• **Work to complete**:
Examine the entries below, count the lines holding the string "half", and respond with the number only.
========================
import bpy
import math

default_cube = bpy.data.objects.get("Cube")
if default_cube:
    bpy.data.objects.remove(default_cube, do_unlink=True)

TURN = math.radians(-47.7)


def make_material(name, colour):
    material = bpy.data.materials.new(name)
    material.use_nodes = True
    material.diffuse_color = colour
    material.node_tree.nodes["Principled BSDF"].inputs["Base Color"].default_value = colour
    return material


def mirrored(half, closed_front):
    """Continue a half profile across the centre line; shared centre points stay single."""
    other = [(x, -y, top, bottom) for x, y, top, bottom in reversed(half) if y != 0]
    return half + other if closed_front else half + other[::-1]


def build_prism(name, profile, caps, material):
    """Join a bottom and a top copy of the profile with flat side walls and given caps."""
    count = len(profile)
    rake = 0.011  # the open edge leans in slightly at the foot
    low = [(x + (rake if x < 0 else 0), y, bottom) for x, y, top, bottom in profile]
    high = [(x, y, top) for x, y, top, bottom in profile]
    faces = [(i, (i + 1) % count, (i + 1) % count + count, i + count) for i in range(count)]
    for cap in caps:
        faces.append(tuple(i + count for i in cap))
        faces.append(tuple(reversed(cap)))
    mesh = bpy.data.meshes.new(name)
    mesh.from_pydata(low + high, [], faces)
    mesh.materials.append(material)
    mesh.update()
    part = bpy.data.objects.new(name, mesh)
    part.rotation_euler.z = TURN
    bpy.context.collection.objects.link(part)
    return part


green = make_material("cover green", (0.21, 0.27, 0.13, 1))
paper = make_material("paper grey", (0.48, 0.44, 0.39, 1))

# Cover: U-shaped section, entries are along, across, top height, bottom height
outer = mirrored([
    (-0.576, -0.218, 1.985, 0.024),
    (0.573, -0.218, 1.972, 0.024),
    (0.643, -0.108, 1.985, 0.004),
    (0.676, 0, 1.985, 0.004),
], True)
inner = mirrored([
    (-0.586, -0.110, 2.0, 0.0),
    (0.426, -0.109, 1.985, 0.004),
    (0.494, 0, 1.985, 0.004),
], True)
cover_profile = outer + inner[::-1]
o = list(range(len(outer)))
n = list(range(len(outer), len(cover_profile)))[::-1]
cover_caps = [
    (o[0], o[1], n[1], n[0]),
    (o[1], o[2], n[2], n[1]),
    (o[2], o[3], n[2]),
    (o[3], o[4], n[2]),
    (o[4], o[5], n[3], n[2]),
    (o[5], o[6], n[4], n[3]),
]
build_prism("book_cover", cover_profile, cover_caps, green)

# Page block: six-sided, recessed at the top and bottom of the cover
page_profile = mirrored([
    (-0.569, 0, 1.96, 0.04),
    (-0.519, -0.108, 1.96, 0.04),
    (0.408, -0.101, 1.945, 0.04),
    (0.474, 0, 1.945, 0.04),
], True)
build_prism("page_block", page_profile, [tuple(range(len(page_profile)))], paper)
========================
• **Answer area**:
4